Geidel and Anderson awarded High Impact grant to travel to Mill Neck School for the Deaf
Dr. Amanda Geidel and Dr. Vicki Anderson have been awarded a “High Impact” grant from Concordia in order to continue exploring partnership opportunities with Mill Neck Manor School for the Deaf.
The High Impact grant funds awarded to select faculty members are for use in the development of new educational experiences for their students. These experiences help students and faculty engage in learning that goes beyond the typical classroom, and are meaningful to student growth and development within their field of study.
In March 2018, Geidel, associate professor of education and director of special education, and Anderson, chair of international cultural studies and English as a Second Language (ESL), and program director for Teachers of English to Speakers of Other Languages (TESOL), will travel to Mill Neck Manor School for the Deaf to meet with administrators and teachers about future partnership opportunities.
Dr. Vicki Anderson traveled with three Concordia students to Mill Neck on Long Island, New York, this past May. While there, they were able to observe and assist in the teaching of children in the deaf community.
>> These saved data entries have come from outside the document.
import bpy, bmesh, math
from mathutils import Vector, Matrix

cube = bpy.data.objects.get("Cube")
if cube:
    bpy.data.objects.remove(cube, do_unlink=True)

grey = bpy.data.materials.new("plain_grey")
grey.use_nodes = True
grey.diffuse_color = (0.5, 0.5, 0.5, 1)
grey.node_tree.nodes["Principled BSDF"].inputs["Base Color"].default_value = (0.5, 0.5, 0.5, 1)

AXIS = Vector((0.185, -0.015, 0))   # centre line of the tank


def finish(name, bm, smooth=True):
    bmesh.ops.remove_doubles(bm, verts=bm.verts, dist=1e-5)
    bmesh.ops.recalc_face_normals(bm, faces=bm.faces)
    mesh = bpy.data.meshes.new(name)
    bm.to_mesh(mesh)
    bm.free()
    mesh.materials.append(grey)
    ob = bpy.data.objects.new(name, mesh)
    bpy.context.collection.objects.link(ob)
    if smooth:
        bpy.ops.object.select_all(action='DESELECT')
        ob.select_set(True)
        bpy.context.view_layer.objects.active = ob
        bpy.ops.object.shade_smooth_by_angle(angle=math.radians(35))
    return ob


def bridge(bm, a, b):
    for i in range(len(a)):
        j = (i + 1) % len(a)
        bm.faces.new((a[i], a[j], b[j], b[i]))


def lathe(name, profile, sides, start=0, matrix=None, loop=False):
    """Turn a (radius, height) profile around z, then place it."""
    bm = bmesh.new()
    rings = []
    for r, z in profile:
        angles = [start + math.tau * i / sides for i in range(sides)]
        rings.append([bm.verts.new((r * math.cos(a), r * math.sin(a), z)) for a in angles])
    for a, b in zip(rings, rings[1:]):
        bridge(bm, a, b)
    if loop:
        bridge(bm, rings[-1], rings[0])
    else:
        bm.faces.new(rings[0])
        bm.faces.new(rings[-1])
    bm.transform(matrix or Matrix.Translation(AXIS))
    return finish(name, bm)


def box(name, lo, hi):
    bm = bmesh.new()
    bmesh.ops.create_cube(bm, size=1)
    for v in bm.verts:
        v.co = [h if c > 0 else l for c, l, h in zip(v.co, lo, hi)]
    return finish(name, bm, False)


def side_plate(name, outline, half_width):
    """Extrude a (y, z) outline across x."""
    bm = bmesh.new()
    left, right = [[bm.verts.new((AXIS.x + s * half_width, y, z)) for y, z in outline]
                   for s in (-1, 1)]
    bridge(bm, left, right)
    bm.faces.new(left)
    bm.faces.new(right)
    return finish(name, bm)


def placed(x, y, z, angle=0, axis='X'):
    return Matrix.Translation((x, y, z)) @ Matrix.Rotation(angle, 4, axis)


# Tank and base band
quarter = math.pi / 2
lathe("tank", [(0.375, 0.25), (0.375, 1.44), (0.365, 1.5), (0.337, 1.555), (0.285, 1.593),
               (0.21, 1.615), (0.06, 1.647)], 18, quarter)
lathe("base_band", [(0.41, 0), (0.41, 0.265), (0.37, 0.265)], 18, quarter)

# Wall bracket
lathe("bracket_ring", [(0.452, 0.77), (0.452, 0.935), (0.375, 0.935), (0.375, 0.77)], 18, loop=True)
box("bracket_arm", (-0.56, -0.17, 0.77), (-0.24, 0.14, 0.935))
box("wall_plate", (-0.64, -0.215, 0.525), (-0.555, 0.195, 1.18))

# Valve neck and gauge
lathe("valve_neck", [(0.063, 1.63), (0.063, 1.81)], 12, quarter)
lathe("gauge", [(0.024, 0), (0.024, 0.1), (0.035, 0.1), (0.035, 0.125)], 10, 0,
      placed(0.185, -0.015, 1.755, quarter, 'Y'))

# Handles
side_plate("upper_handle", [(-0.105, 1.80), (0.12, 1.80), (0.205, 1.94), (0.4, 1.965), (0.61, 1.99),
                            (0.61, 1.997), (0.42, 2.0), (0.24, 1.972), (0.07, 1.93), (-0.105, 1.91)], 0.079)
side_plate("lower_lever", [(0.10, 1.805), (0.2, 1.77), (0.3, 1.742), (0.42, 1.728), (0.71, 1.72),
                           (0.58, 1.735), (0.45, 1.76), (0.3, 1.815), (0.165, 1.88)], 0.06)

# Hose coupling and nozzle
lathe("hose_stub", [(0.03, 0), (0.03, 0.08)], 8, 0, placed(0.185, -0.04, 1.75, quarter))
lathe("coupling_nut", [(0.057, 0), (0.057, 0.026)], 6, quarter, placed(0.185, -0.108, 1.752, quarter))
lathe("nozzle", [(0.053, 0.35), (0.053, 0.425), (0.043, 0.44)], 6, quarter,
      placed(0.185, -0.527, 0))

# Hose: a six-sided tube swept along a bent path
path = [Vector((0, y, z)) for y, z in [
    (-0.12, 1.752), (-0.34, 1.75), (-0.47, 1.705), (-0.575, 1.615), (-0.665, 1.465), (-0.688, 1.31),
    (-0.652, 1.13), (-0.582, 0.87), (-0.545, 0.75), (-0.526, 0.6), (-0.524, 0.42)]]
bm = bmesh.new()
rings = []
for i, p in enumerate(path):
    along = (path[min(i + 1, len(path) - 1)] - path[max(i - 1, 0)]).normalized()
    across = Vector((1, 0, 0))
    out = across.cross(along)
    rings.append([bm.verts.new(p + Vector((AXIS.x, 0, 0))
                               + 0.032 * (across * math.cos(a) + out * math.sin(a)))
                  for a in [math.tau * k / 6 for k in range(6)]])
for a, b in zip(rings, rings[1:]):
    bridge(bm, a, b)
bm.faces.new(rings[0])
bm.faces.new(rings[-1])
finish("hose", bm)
Toria Turner, a Concordia ASL student from New Palestine, Ind., helped teach an English class. Cadence Klemp, a senior in music therapy from Seward, was put into a music therapy class, where they focused on feeling rhythms. And Jessica Lewis, an early childhood education major from Salem, assisted in various pre-school and special needs classes.
“Many of the students at Mill Neck weren’t diagnosed as deaf early, so they grew up with no language in a sense,” Anderson said. “Not only are they being taught sign language, but they’re also being taught English for the first time. It’s like learning ESL while simultaneously learning your first language. It’s a challenge, but one that we are honored to have the opportunity to help with.”
Mill Neck Manor was originally home to a cosmetics millionaire in the 1940s until a group of pastors bought it and turned it into a boarding school for the deaf. Today, Lutheran Friends of the Deaf teach infant through high school students at Mill Neck throughout the year, including a six week summer program.
Turner plans to return to Mill Neck for her student teaching. She will be the first ASL and education student from Concordia to teach there. Anderson is also set to return with more students this next summer.
Concordia’s ASL and ESL programs are also developing online courses for deaf-educators and partnering with researchers around the country to write and publish their data and find its implications.